## TASK PROMPT
Reproduce all the data verbatim.

Stored entries:
↓↓↓

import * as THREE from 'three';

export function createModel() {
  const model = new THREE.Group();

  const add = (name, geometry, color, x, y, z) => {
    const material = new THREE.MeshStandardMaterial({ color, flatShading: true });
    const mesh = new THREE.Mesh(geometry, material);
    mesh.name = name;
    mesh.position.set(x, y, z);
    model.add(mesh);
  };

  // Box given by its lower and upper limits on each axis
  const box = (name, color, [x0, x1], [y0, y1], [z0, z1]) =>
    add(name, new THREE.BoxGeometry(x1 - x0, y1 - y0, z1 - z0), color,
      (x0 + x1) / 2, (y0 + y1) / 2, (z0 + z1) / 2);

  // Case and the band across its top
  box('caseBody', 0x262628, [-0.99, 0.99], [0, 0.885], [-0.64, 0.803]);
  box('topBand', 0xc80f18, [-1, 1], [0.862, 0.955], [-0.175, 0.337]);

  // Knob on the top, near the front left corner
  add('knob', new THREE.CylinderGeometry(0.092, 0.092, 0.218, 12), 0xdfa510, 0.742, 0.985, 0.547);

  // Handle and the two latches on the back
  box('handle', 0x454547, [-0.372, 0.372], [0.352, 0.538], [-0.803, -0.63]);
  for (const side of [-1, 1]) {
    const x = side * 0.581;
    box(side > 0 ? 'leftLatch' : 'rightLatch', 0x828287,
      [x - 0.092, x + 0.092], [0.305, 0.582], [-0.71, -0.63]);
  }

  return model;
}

↑↑↑

## EXERCISE RESPONSE
import * as THREE from 'three';

export function createModel() {
  const model = new THREE.Group();

  const add = (name, geometry, color, x, y, z) => {
    const material = new THREE.MeshStandardMaterial({ color, flatShading: true });
    const mesh = new THREE.Mesh(geometry, material);
    mesh.name = name;
    mesh.position.set(x, y, z);
    model.add(mesh);
  };

  // Box given by its lower and upper limits on each axis
  const box = (name, color, [x0, x1], [y0, y1], [z0, z1]) =>
    add(name, new THREE.BoxGeometry(x1 - x0, y1 - y0, z1 - z0), color,
      (x0 + x1) / 2, (y0 + y1) / 2, (z0 + z1) / 2);

  // Case and the band across its top
  box('caseBody', 0x262628, [-0.99, 0.99], [0, 0.885], [-0.64, 0.803]);
  box('topBand', 0xc80f18, [-1, 1], [0.862, 0.955], [-0.175, 0.337]);

  // Knob on the top, near the front left corner
  add('knob', new THREE.CylinderGeometry(0.092, 0.092, 0.218, 12), 0xdfa510, 0.742, 0.985, 0.547);

  // Handle and the two latches on the back
  box('handle', 0x454547, [-0.372, 0.372], [0.352, 0.538], [-0.803, -0.63]);
  for (const side of [-1, 1]) {
    const x = side * 0.581;
    box(side > 0 ? 'leftLatch' : 'rightLatch', 0x828287,
      [x - 0.092, x + 0.092], [0.305, 0.582], [-0.71, -0.63]);
  }

  return model;
}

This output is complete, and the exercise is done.